CHARLOTTE, North Carolina (Reuters) - The shares of Bank of America Corp <BAC.N>, Citigroup Inc <C.N>, Goldman Sachs Group Inc <GS.N> and Morgan Stanley <MS.N> skidded on Wednesday, renewing evidence that when the market sneezes financial stocks get pneumonia.
The S&P 500 was down 2.9 percent in mid-afternoon trading while BofA -- the biggest U.S. bank -- was off 6.6 percent and Citi was down 7.3 percent. Each had earlier been down close to 9 percent.
Goldman was off 7.8 percent shortly after noon, while Morgan Stanley shed 7.7 percent of its value. Even JP Morgan, considered one of the most solid large institutions, lost close to 6 percent of its value in morning trading before shaving almost half of the loss after CEO James Dimon said on CNBC that his company is not worried about its European exposure.
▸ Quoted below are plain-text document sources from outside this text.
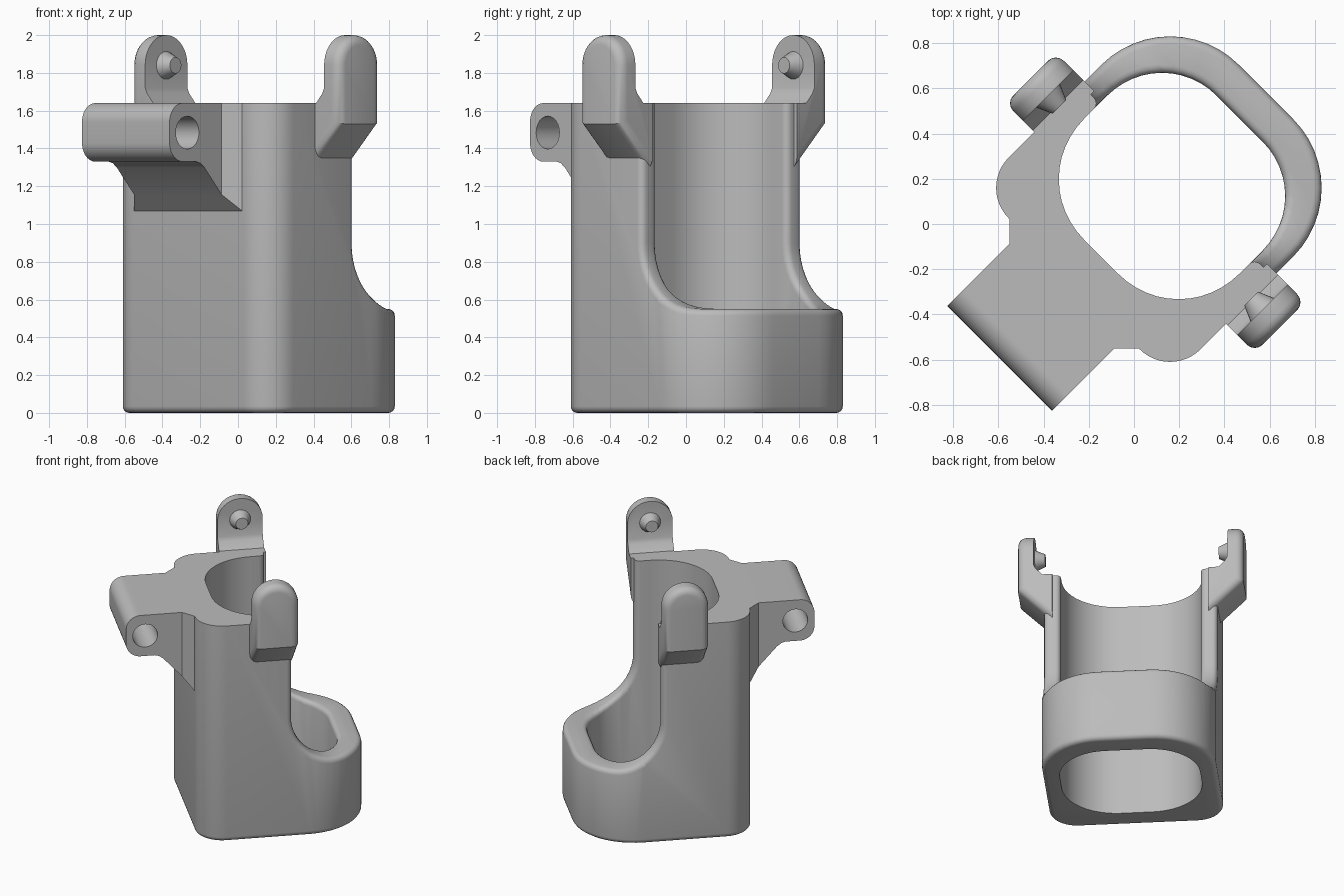
import bpy, bmesh
from math import cos, sin, pi, radians
from mathutils import Matrix, Vector

if "Cube" in bpy.data.objects:
    bpy.data.objects.remove(bpy.data.objects["Cube"], do_unlink=True)

grey = bpy.data.materials.new("plain_grey")
grey.use_nodes = True
grey.diffuse_color = (0.5, 0.5, 0.5, 1)
grey.node_tree.nodes["Principled BSDF"].inputs["Base Color"].default_value = (0.5, 0.5, 0.5, 1)

# Parts are built straight on, then turned by an eighth of a circle
TURN = Matrix.Rotation(radians(45), 4, 'Z')
TOP = 1.64


def arc(cx, cy, r, start, end, n=12):
    return [(cx + r * cos(radians(start + (end - start) * i / n)),
             cy + r * sin(radians(start + (end - start) * i / n))) for i in range(n + 1)]


def make_object(name, bm):
    bmesh.ops.recalc_face_normals(bm, faces=bm.faces[:])
    mesh = bpy.data.meshes.new(name)
    bm.to_mesh(mesh)
    bm.free()
    mesh.materials.append(grey)
    obj = bpy.data.objects.new(name, mesh)
    bpy.context.collection.objects.link(obj)
    return obj


def prism(name, outline, place, width):
    """Extrude an outline; width(a) gives the two end positions at outline coordinate a."""
    bm = bmesh.new()
    ends = [[bm.verts.new(place(a, b, width(a)[k])) for a, b in outline] for k in (0, 1)]
    bm.faces.new(ends[0])
    bm.faces.new(ends[1])
    n = len(outline)
    for i in range(n):
        j = (i + 1) % n
        bm.faces.new((ends[0][i], ends[0][j], ends[1][j], ends[1][i]))
    return make_object(name, bm)


def plan(a, b, c):
    return (a, b, c)


def side(a, b, c):
    return (a, c, b)


def section(a, b, c):
    return (c, a, b)


def boolean(obj, cutter, operation):
    mod = obj.modifiers.new("cut", 'BOOLEAN')
    mod.operation = operation
    mod.solver = 'EXACT'
    mod.object = cutter
    bpy.context.view_layer.update()
    done = bpy.data.meshes.new_from_object(obj.evaluated_get(bpy.context.evaluated_depsgraph_get()))
    obj.modifiers.clear()
    obj.data = done
    bpy.data.objects.remove(cutter, do_unlink=True)


def round_edges(obj, rule, radius):
    bm = bmesh.new()
    bm.from_mesh(obj.data)
    bmesh.ops.remove_doubles(bm, verts=bm.verts[:], dist=0.0005)
    bm.normal_update()
    chosen = [e for e in bm.edges if len(e.link_faces) == 2
              and e.calc_face_angle(0) > 0.6 and rule(e)]
    bmesh.ops.bevel(bm, geom=chosen, offset=radius, offset_type='OFFSET', segments=4,
                    profile=0.5, affect='EDGES', clamp_overlap=False)
    bm.to_mesh(obj.data)
    bm.free()


def mirrored(obj, name):
    bm = bmesh.new()
    bm.from_mesh(obj.data)
    bmesh.ops.transform(bm, matrix=Matrix.Diagonal((1, -1, 1, 1)), verts=bm.verts[:])
    return make_object(name, bm)


def rounded_plan(front, back):
    """Rounded rectangle, symmetric in y, from the (x, y, radius) of its corner centres."""
    half = arc(*front, 0, 90) + arc(*back, 90, 180)
    return half + [(x, -y) for x, y in reversed(half)]


# Cup body: outer shell, bore and open front
body = prism("cup_body", rounded_plan((0.396, 0.17, 0.43), (-0.184, 0.41, 0.19)),
             plan, lambda a: (0, TOP))
bore = prism("bore_cutter", rounded_plan((0.32, 0.145, 0.34), (0.17, 0.11, 0.375)),
             plan, lambda a: (-0.5, 2.5))
boolean(body, bore, 'DIFFERENCE')
opening = [(0.27, 2.2)] + arc(0.62, 0.9, 0.35, 180, 270) + [(1.3, 0.55), (1.3, 2.2)]
boolean(body, prism("front_cutter", opening, side, lambda a: (-1, 1)), 'DIFFERENCE')


def rim_or_foot(edge):
    mid = (edge.verts[0].co + edge.verts[1].co) / 2
    if mid.z < 0.01:
        wall = min(edge.link_faces, key=lambda f: abs(f.normal.z))
        return wall.normal.dot(mid - Vector((0.22, 0, 0))) > 0
    return mid.x > 0.26 and 0.5 < mid.z < TOP - 0.01


round_edges(body, rim_or_foot, 0.035)

# Rear hinge block with its sloping underside and pin hole
block_side = ([(-0.45, TOP)] + arc(-0.74, 1.54, 0.1, 90, 180) + arc(-0.74, 1.43, 0.1, 180, 270)
              + [(-0.64, 1.33), (-0.61, 1.322), (-0.58, 1.3), (-0.45, 1.155)])
block = prism("hinge_block", block_side, side, lambda a: (-0.328, 0.328))
pin = prism("pin_cutter", arc(-0.707, 1.484, 0.087, 0, 345, 23), side, lambda a: (-1, 1))
boolean(block, pin, 'DIFFERENCE')

# Flared root joining the block to the body
root_side = [(-0.45, TOP), (-0.45, 1.155), (-0.374, 1.07), (-0.34, 1.07), (-0.34, TOP)]
root = prism("hinge_root", root_side, side,
             lambda a: (-0.328 - (a + 0.45), 0.328 + (a + 0.45)))

# Side arms: rounded tab intersected with a stepped section
MID, HALF = 0.133, 0.158
tab = [(MID + HALF, 1.2)] + arc(MID, 2 - HALF, HALF, 0, 180, 20) + [(MID - HALF, 1.2)]
arm = prism("left_arm", tab, side, lambda a: (0.4, 0.9))
step = [(0.54, 1.29), (0.78, 1.53), (0.78, 2.1), (0.67, 2.1),
        (0.67, 1.72), (0.655, 1.69), (0.61, TOP), (0.54, TOP)]
boolean(arm, prism("arm_cutter", step, section, lambda a: (-0.5, 0.8)), 'INTERSECT')


def outer_rim(edge):
    lean = sorted(f.normal.y for f in edge.link_faces)
    return lean[1] > 0.5 and abs(lean[0]) < 0.3 and edge.verts[0].co.y > 0.53


round_edges(arm, outer_rim, 0.05)

# Tapered pegs facing inward
bm = bmesh.new()
bmesh.ops.create_cone(bm, cap_ends=True, segments=24, radius1=0.078, radius2=0.043, depth=0.08,
                      matrix=Matrix.Translation((MID, 0.64, 1.84)) @ Matrix.Rotation(pi / 2, 4, 'X'))
peg = make_object("left_peg", bm)

parts = [body, block, root, arm, peg, mirrored(arm, "right_arm"), mirrored(peg, "right_peg")]

# Turn into place and shade
bpy.ops.object.select_all(action='DESELECT')
for part in parts:
    part.data.transform(TURN)
    part.data.update()
    part.select_set(True)
bpy.context.view_layer.objects.active = body
bpy.ops.object.shade_smooth_by_angle(angle=radians(30))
Stocks broadly were dented by renewed fears of a global economic slowdown -- which for banks can translate to curbed loan demand, reduced corporate appetite for growth through acquisition and falling investor appetite for risk.
Trepidation about the European debt crisis spread to French banks on Wednesday, leading a Societe Generale <SOGN.PA> spokeswoman to deny rumors of trouble, and had a spillover effect on US financial institutions.
Societe General, where U.S. traders have focused their attention, fell 21 percent and BNP Paribas SA <BNPP.PA> lost 13 percent.
"Bank stocks tend to reflect investors' outlook on the economy," said Jason Goldberg, a bank analyst at Barclays Capital. "Citi and BofA are two of the more global U.S. banks."
Goldman and Morgan Stanley, the two major investment banks that converted to commercial bank corporate structures during the 2008 financial crisis, also proved sensitive to investor concerns.
"The market appears to have concluded that the economy is in a downturn," said Brad Hintz, a Bernstein Research analyst who covers brokerages and investment banks. "A downturn would mean ... equity capital market ceases, new M&A falls and the average retail investor dives back into a foxhole."
The Wednesday share drop follows a market rally for financial stocks on Tuesday after the Federal Reserve signaled at least two more years of near-zero interest rates. Bank of America shares rose 16 percent on Tuesday, after dropping 20 percent on Monday. Citi shares rose 13 percent after a 16 percent drop the previous day.
Other banks also posted share price declines on Wednesday.
Wells Fargo & Co <WFC.N> shares were off 4.6 percent in mid-afternoon trading after falling earlier as much as 6.4 percent.
The KBW Bank Index <.BKX> declined 5.4 percent.
(Reporting by Joe Rauch and Jed Horowitz; additional reporting by Lauren Tara LaCapra; editing by Andre Grenon)